[Items listed in a dataset]
▶

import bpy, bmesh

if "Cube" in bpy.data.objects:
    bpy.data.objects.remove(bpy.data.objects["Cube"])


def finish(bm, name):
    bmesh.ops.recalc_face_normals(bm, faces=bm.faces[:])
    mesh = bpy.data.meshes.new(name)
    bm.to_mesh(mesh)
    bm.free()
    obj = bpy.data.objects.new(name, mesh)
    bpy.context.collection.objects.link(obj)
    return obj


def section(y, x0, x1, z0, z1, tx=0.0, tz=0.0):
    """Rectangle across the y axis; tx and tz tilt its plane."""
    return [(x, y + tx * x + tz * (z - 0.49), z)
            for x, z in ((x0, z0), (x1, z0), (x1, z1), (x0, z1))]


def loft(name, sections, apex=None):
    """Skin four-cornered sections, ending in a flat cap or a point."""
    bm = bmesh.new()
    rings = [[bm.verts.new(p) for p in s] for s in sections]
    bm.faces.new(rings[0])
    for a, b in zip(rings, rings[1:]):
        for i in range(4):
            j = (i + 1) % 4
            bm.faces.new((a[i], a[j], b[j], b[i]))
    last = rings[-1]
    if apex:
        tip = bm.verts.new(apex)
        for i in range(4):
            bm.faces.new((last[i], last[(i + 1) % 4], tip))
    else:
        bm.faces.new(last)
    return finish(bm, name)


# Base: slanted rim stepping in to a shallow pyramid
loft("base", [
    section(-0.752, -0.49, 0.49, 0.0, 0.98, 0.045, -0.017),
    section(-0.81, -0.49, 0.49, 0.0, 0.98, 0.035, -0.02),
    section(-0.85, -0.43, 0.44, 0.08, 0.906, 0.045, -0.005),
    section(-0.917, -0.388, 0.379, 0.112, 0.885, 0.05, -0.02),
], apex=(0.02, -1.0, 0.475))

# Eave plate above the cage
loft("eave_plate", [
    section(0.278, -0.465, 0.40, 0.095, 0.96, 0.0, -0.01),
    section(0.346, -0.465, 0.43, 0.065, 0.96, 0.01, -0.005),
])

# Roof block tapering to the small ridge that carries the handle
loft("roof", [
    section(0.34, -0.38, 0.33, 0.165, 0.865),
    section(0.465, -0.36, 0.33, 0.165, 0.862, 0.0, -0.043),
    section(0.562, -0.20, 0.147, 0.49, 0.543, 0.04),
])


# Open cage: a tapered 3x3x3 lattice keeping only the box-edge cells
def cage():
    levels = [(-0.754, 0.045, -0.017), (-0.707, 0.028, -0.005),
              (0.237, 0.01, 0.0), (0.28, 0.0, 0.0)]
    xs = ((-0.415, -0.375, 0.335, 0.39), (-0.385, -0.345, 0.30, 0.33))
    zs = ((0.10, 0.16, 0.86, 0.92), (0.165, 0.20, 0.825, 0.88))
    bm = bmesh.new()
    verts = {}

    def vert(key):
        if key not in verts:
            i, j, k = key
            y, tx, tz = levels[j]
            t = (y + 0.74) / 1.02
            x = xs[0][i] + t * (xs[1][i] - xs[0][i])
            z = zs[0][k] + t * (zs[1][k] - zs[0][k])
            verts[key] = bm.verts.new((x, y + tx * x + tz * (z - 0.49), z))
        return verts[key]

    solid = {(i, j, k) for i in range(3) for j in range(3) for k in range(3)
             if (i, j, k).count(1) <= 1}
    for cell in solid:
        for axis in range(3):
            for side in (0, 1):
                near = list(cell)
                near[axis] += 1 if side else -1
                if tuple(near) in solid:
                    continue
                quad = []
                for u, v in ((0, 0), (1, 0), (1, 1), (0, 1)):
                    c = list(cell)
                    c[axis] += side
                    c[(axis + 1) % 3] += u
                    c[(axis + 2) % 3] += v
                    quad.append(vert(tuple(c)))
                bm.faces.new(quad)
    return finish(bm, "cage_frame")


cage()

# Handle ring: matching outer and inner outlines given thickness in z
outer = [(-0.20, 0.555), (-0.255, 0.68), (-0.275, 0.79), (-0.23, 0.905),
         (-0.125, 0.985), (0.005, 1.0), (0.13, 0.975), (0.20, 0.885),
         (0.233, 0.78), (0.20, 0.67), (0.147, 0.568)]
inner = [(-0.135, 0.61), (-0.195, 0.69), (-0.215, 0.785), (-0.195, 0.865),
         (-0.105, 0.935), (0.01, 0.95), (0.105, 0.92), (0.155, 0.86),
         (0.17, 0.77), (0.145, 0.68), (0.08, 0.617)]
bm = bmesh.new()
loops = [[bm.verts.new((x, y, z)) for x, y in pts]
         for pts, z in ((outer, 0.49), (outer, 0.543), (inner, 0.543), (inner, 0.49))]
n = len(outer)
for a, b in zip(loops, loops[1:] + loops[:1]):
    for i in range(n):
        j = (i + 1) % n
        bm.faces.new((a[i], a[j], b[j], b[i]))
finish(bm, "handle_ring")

◀

Within the entries above, find every line where the string "Cube" occurs, and copy it.

if "Cube" in bpy.data.objects:
    bpy.data.objects.remove(bpy.data.objects["Cube"])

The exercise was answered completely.